We're at a funny stage right now with Dylan (usually funny-weird, sometimes funny ha-ha). She's walking, true, but changes in terrain, footwear, or climate drastically effect her mobility. On laminate flooring with bare feet, she's a whirling dervish. Sometimes she even breaks into a run. But throw some sandals on her or put out a throw rug and she becomes, literally, physical comedy.
Dylan is also expanding her vocabulary. That's not entirely true; she hasn't picked up any new words lately, but she makes some nice stabs at repeating what we say. It always comes out as gibberish, and she sounds remarkably like the Swedish Chef, which is really funny. She's also learned that loud grunts and squeals are a great way to give direction. If we turn the pages to Go, Dog, Go too slowly (e.g. in time to read every page), she'll let us know by grunting. If we skip pages or breeze through the book too quickly, she'll scream.

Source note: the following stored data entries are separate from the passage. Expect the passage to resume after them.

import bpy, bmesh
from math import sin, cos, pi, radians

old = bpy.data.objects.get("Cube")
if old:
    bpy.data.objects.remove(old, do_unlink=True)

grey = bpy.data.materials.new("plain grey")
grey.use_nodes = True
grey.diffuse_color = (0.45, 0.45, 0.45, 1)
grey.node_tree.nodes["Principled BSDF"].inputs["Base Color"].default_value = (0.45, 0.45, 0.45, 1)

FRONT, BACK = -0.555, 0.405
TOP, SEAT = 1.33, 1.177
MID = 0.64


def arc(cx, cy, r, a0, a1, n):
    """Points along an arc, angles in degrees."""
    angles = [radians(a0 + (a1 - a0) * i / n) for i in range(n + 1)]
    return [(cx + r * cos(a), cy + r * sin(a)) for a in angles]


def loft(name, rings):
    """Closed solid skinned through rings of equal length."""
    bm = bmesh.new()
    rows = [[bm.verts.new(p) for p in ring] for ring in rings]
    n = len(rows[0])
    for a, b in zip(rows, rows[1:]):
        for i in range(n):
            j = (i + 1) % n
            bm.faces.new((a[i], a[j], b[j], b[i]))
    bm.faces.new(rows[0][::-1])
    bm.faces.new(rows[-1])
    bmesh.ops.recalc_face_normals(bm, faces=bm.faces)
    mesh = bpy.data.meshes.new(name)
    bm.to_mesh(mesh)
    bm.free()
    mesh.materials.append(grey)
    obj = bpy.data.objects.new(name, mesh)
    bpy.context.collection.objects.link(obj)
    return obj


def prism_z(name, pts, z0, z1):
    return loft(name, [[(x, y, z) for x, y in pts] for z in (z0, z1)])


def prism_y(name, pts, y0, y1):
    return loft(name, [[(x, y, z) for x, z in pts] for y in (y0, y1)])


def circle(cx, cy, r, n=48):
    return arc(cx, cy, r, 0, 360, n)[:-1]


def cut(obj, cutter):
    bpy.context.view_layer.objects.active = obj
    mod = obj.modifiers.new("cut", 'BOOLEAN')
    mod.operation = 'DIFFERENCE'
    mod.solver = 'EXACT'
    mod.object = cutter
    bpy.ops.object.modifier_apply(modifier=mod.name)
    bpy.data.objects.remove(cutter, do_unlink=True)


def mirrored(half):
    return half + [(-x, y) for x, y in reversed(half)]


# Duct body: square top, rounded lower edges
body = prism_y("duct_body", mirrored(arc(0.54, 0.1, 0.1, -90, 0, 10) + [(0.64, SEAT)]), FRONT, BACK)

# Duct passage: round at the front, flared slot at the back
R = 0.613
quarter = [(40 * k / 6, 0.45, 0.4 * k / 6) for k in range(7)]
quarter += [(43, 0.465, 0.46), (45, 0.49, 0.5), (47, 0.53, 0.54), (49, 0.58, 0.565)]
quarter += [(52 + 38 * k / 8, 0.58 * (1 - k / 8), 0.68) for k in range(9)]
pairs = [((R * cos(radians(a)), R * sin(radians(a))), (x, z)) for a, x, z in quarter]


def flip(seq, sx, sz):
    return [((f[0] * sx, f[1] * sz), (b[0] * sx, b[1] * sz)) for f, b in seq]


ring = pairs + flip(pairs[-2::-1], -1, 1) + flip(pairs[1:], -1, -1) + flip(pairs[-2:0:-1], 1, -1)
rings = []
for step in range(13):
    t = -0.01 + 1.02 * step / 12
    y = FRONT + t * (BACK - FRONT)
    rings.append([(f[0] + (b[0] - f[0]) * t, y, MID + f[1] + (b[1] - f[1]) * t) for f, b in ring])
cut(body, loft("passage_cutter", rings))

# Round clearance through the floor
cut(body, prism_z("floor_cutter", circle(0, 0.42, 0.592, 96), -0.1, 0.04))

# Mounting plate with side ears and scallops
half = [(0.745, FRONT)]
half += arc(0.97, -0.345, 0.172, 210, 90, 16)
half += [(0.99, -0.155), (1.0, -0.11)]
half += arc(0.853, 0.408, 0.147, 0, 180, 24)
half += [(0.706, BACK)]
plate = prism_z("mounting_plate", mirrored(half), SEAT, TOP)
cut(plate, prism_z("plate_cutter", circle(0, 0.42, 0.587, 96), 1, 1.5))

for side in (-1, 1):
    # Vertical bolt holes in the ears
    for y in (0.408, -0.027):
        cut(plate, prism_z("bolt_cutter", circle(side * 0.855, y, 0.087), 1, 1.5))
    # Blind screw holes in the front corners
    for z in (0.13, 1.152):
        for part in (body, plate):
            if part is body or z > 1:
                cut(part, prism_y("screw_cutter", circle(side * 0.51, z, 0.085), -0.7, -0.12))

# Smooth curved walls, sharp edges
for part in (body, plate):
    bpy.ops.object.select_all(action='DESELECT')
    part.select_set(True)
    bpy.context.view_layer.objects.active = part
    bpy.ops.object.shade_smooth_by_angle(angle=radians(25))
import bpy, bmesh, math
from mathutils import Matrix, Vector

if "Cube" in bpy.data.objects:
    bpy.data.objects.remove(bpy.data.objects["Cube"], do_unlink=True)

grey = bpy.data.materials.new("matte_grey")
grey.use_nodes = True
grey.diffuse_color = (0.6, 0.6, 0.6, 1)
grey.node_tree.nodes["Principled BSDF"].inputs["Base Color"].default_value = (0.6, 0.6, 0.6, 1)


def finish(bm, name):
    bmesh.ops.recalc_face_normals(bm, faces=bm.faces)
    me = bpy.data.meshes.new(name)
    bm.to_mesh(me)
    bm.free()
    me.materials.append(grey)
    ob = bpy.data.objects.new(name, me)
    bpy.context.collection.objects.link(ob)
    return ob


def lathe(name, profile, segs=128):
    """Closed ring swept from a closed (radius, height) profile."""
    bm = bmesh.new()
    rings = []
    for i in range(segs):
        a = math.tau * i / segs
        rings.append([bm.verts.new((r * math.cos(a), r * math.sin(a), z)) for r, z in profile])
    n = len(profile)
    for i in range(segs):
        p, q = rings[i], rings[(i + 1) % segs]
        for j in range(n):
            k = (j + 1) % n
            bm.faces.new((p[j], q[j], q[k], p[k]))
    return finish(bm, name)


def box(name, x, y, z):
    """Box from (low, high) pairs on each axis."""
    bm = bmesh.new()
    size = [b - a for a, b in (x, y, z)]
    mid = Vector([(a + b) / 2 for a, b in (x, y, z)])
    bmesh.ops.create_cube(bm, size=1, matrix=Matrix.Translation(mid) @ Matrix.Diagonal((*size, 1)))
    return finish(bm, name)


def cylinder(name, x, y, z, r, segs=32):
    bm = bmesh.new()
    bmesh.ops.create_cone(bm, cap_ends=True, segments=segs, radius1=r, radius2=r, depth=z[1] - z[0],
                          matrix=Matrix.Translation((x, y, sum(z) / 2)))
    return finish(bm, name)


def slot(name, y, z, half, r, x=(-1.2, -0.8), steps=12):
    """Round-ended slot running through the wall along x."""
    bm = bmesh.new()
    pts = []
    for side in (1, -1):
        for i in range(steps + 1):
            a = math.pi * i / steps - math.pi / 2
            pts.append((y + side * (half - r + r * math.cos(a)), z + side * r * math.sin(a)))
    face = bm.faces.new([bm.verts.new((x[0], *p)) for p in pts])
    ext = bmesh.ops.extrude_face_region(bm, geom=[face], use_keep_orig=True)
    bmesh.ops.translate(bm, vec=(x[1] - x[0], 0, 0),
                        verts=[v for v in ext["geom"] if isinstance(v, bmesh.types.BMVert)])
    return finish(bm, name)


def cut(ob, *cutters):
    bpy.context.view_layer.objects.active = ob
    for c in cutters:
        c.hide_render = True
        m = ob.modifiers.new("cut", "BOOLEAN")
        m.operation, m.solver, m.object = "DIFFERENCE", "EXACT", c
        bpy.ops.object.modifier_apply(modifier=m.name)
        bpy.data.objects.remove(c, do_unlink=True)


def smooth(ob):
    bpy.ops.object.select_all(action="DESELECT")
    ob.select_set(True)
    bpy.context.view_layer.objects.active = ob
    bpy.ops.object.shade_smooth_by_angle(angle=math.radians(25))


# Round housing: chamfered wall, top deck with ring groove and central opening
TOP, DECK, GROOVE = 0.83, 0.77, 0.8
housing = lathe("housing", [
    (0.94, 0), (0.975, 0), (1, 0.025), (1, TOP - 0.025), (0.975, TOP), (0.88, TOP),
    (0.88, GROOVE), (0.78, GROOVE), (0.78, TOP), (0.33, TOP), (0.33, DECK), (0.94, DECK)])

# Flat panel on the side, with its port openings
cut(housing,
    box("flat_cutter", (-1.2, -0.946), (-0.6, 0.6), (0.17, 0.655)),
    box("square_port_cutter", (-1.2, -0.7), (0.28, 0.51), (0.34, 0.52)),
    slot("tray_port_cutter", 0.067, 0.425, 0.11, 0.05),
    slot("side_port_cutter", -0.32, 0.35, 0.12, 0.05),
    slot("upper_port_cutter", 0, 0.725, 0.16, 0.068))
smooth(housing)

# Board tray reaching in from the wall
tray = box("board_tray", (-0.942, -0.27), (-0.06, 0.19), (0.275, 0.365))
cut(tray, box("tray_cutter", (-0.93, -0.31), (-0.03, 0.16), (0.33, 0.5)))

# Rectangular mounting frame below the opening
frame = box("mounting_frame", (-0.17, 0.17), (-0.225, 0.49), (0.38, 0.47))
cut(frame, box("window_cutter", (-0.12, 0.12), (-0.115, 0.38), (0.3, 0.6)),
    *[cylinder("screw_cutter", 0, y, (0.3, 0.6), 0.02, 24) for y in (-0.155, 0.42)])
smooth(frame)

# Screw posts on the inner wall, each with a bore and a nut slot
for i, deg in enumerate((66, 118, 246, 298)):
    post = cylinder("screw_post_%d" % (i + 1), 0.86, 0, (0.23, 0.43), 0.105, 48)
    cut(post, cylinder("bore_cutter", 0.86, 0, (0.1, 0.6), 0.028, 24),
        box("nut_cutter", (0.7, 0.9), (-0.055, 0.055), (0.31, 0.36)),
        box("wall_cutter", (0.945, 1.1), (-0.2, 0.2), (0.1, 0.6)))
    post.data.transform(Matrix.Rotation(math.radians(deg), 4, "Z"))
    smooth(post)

Aside from trying to mimic what we say, she also tries to copy what we do. I put up a swing for her and she immediately learned to climb to the first step on our foot stool. She loves grabbing the wheel if we're taking a short trip in the truck (no farther than Medford), and running the blinkers ... and the wiper fluid, and the wipers, and the radio .... She's also getting good at using a fork. By "good," I mean she holds a fork with one hand and feeds herself with the other.
This walking, babbling, curious stage reminds Regina and me of one thing: drunk people. Or, more precisely, living with Dylan is like having and old, Russian, drunk for a roommate. Cute and cuddly one minute (like all drunk Russians), belligerent and ornery the next. Dylan stumbles around, demands things by pointing and screaming (food, toys, books), and makes us guess what she wants, falls into joyful dance when we get it right, then farts and passes out in blissful slumber.
I guess the fun part is that her behavior reminds us of our college days, except when Dylan falls asleep, we don't write "smelly" across her forehead. Yet.